I think the issue troubling most people in this thread is the term 'diversity' which is an amorphous concept with no real meaning. I didn't calculate 'balance' or anything of that sort, but rather probabilities. This is why adding more than 10 groups would make any probability equation meaningless because it would make them ALL statistically insignificant. In other words, there will be an 99% chance of running into another group almost everywhere in the country. It is what it is.
Again, I will reiterate: The US is a diverse country as a whole. If there is already a 50% (or .5) percent chance of running into another race, then that's pretty good. Arguing over a few percentage points doesn't matter in the bigger scheme of things. It is what it is.
I didn't rank the data out of malice. The numbers spoke for themselves, and it organized ITSELF along those lines. If you have trouble with the rankings, 1) Do the math yourself and check again 2) Write to the US Census for better data collection 3)Come up with your own methodology that can be measured with data
I'm sick of CityData threads that become a series of anecdotal statements which can be faked, or easily challenged (
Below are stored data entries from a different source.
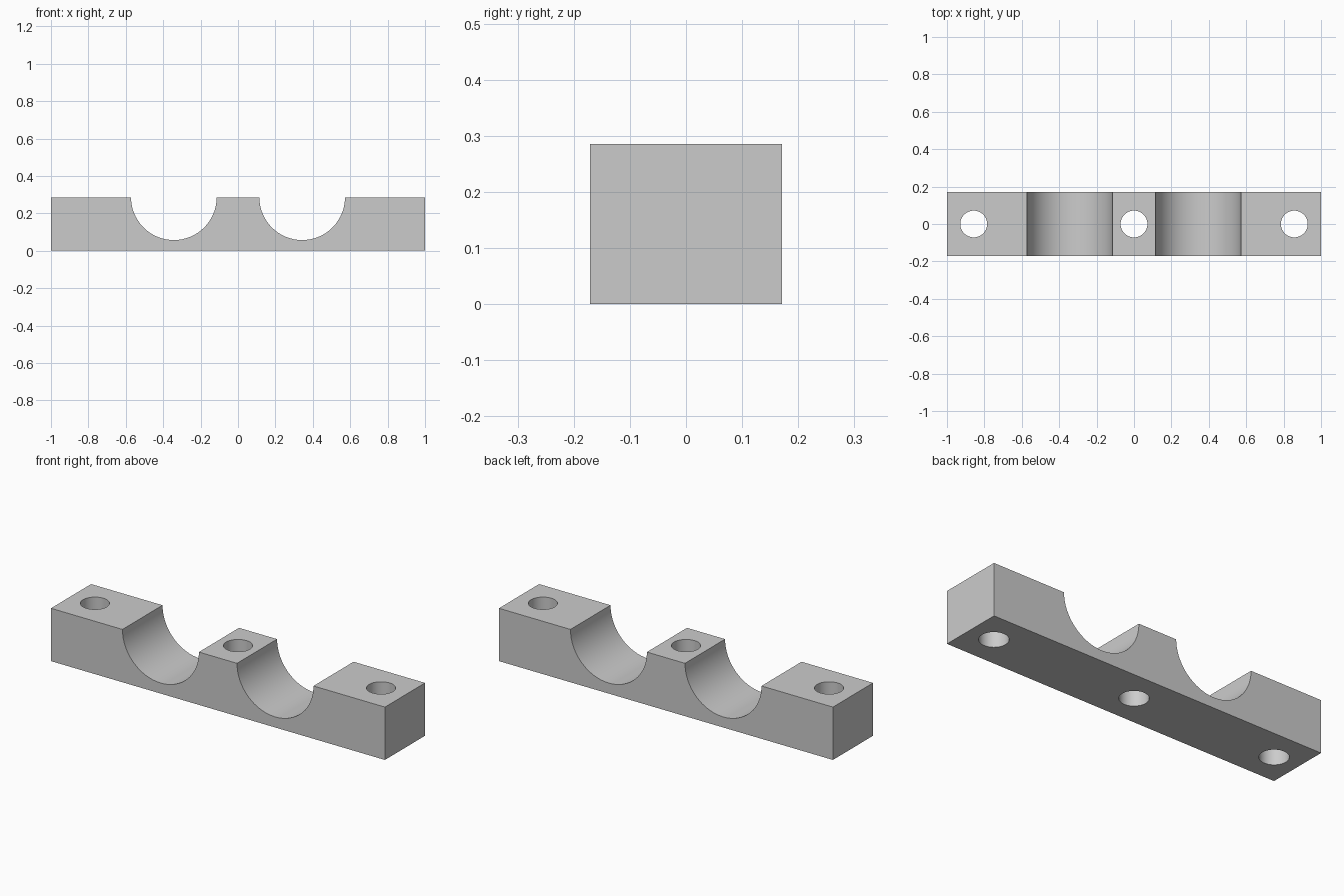
import bpy
import bmesh
from math import cos, sin, pi, radians

cube = bpy.data.objects.get("Cube")
if cube:
    bpy.data.objects.remove(cube, do_unlink=True)

LENGTH, DEPTH, HEIGHT = 2.0, 0.343, 0.286
SADDLE_X, SADDLE_R = 0.343, 0.229
HOLE_X, HOLE_R = 0.857, 0.0715
ARC_STEPS = 32

grey = bpy.data.materials.new("light grey")
grey.use_nodes = True
grey.diffuse_color = (0.6, 0.6, 0.6, 1)
grey.node_tree.nodes["Principled BSDF"].inputs["Base Color"].default_value = (0.6, 0.6, 0.6, 1)


def saddle_arc(cx):
    """Half circle dipping below the top face, from left to right."""
    angles = [pi + pi * i / ARC_STEPS for i in range(ARC_STEPS + 1)]
    return [(cx + SADDLE_R * cos(a), HEIGHT + SADDLE_R * sin(a)) for a in angles]


# Clamp body: front profile with two saddles, extruded through the depth
half = LENGTH / 2
profile = [(half, 0), (-half, 0), (-half, HEIGHT)]
profile += saddle_arc(-SADDLE_X) + saddle_arc(SADDLE_X) + [(half, HEIGHT)]

bm = bmesh.new()
front = bm.faces.new([bm.verts.new((x, -DEPTH / 2, z)) for x, z in profile])
extruded = bmesh.ops.extrude_face_region(bm, geom=[front])["geom"]
back_verts = [g for g in extruded if isinstance(g, bmesh.types.BMVert)]
bmesh.ops.translate(bm, verts=back_verts, vec=(0, DEPTH, 0))
bmesh.ops.recalc_face_normals(bm, faces=bm.faces)
mesh = bpy.data.meshes.new("clamp_body")
bm.to_mesh(mesh)
bm.free()
mesh.materials.append(grey)
body = bpy.data.objects.new("clamp_body", mesh)
bpy.context.collection.objects.link(body)

# Bolt holes: three vertical cylinders cut right through
cutters = []
for x in (-HOLE_X, 0, HOLE_X):
    bpy.ops.mesh.primitive_cylinder_add(vertices=48, radius=HOLE_R, depth=HEIGHT * 2,
                                        location=(x, 0, HEIGHT / 2))
    cutter = bpy.context.object
    cutter.name = "bolt_hole_cutter"
    cutter.hide_render = True
    cutter.data.materials.append(grey)
    cutters.append(cutter)
    cut = body.modifiers.new("bolt_hole", 'BOOLEAN')
    cut.operation = 'DIFFERENCE'
    cut.solver = 'EXACT'
    cut.object = cutter

# Apply the cuts, drop the cutters and smooth the curved walls
bpy.ops.object.select_all(action='DESELECT')
body.select_set(True)
bpy.context.view_layer.objects.active = body
for name in [m.name for m in body.modifiers]:
    bpy.ops.object.modifier_apply(modifier=name)
for cutter in cutters:
    bpy.data.objects.remove(cutter, do_unlink=True)
bpy.ops.object.shade_smooth_by_angle(angle=radians(30))
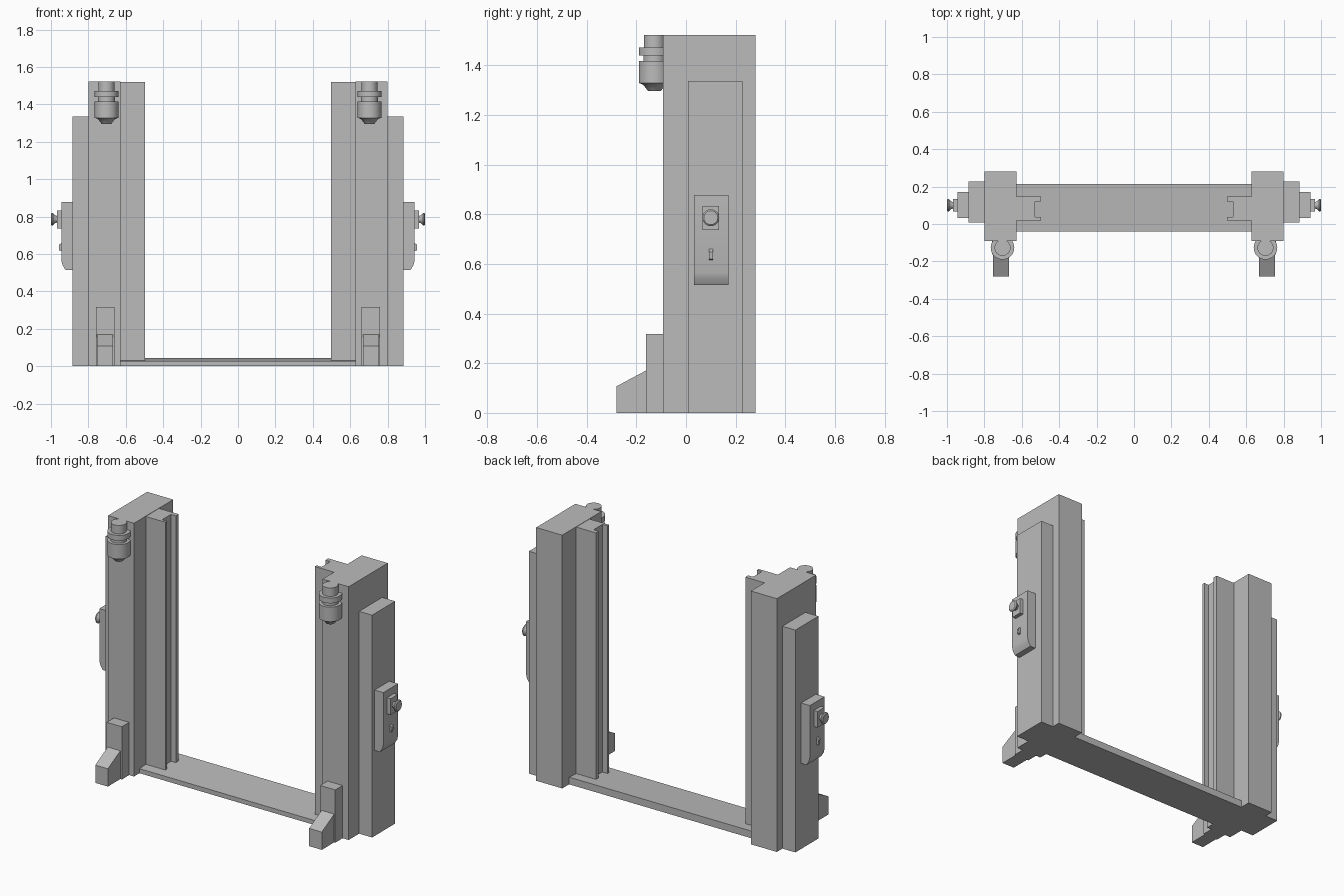
import bpy, bmesh, math
from mathutils import Matrix

cube = bpy.data.objects.get("Cube")
if cube:
    bpy.data.objects.remove(cube, do_unlink=True)

grey = bpy.data.materials.new("plain grey")
grey.use_nodes = True
grey.diffuse_color = (0.5, 0.5, 0.5, 1)
grey.node_tree.nodes["Principled BSDF"].inputs["Base Color"].default_value = (0.5, 0.5, 0.5, 1)


def finish(name, bm, side=1, smooth=False):
    """Turn a bmesh into an object, mirrored across x when side is -1."""
    if side < 0:
        bmesh.ops.scale(bm, vec=(-1, 1, 1), verts=bm.verts)
    bmesh.ops.recalc_face_normals(bm, faces=bm.faces)
    mesh = bpy.data.meshes.new(name)
    bm.to_mesh(mesh)
    bm.free()
    mesh.materials.append(grey)
    obj = bpy.data.objects.new(name, mesh)
    bpy.context.collection.objects.link(obj)
    if smooth:
        bpy.ops.object.select_all(action='DESELECT')
        obj.select_set(True)
        bpy.context.view_layer.objects.active = obj
        bpy.ops.object.shade_smooth_by_angle(angle=math.radians(35))
    return obj


def prism(name, outline, axis, low, high, side=1, smooth=False):
    """Extrude a 2D outline along an axis from low to high."""
    place = {'x': lambda a, b: (low, a, b),
             'y': lambda a, b: (a, low, b),
             'z': lambda a, b: (a, b, low)}[axis]
    bm = bmesh.new()
    face = bm.faces.new([bm.verts.new(place(a, b)) for a, b in outline])
    top = bmesh.ops.extrude_face_region(bm, geom=[face])
    moved = [v for v in top["geom"] if isinstance(v, bmesh.types.BMVert)]
    bmesh.ops.translate(bm, verts=moved, vec=[(high - low) * (axis == k) for k in "xyz"])
    return finish(name, bm, side, smooth)


def box(name, x, y, z, side=1):
    return prism(name, [(x[0], y[0]), (x[1], y[0]), (x[1], y[1]), (x[0], y[1])],
                 'z', z[0], z[1], side)


def turned(name, profile, centre, side=1, along_x=False):
    """Revolve (radius, height) points around z, or around x."""
    bm = bmesh.new()
    verts = [bm.verts.new((r, 0, h)) for r, h in profile]
    edges = [bm.edges.new(pair) for pair in zip(verts, verts[1:])]
    bmesh.ops.spin(bm, geom=verts + edges, cent=(0, 0, 0), axis=(0, 0, 1),
                   angle=math.tau, steps=32)
    bmesh.ops.remove_doubles(bm, verts=bm.verts, dist=0.0001)
    if along_x:
        bmesh.ops.rotate(bm, verts=bm.verts, matrix=Matrix.Rotation(math.pi / 2, 3, 'Y'))
    bmesh.ops.translate(bm, verts=bm.verts, vec=centre)
    return finish(name, bm, side, True)


# Sill joining the towers, its top rising gently toward the back
prism("base_sill", [(-0.04, 0), (0.215, 0), (0.215, 0.043), (-0.04, 0.027)], 'x', -0.63, 0.63)

for side, label in ((1, "left"), (-1, "right")):
    # Main tower and outer casing
    box(label + "_post", (0.627, 0.8), (-0.092, 0.28), (0, 1.522), side)
    box(label + "_outer_casing", (0.8, 0.886), (0.008, 0.227), (0, 1.336), side)

    # Channel-shaped guide rail on the inner face
    prism(label + "_guide_rail",
          [(0.627, 0.147), (0.497, 0.147), (0.497, 0.12), (0.53, 0.12),
           (0.53, 0.037), (0.497, 0.037), (0.497, 0.02), (0.627, 0.02)],
          'z', 0.027, 1.52, side)

    # Foot block with sloped toe
    box(label + "_foot_block", (0.659, 0.76), (-0.162, -0.092), (0, 0.317), side)
    prism(label + "_foot_toe",
          [(-0.28, 0), (-0.162, 0), (-0.162, 0.17), (-0.28, 0.107)],
          'x', 0.669, 0.753, side)

    # Hanging lamp at the top front
    turned(label + "_lamp",
           [(0, 1.522), (0.043, 1.522), (0.043, 1.471), (0.063, 1.471), (0.063, 1.439),
            (0.045, 1.439), (0.045, 1.416), (0.063, 1.416), (0.063, 1.328),
            (0.046, 1.322), (0.025, 1.295), (0, 1.295)],
           (0.703, -0.127, 0), side)

    # Control box with a bevelled lower edge
    prism(label + "_control_box",
          [(0.886, 0.877), (0.944, 0.877), (0.944, 0.565), (0.938, 0.54),
           (0.922, 0.514), (0.886, 0.514)], 'y', 0.032, 0.172, side, True)

    # Button plate, flared button and small key
    box(label + "_button_plate", (0.944, 0.968), (0.067, 0.133), (0.736, 0.833), side)
    turned(label + "_button",
           [(0, 0), (0.018, 0), (0.02, 0.008), (0.034, 0.022), (0.034, 0.027),
            (0.028, 0.032), (0, 0.032)], (0.968, 0.1, 0.786), side, True)
    prism(label + "_key",
          [(0.944, 0.66), (0.958, 0.648), (0.956, 0.62), (0.944, 0.616)],
          'y', 0.093, 0.108, side)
on topics that could be measured in real life (just check out the first 10 pages of this thread). You can't measure things like 'cultural influence' or 'most powerful cities', but you can measure things like 'economic power' 'GDP' 'racial diversity'. It will be exciting to see what the new US Census looks like this year, to see if anything really changed.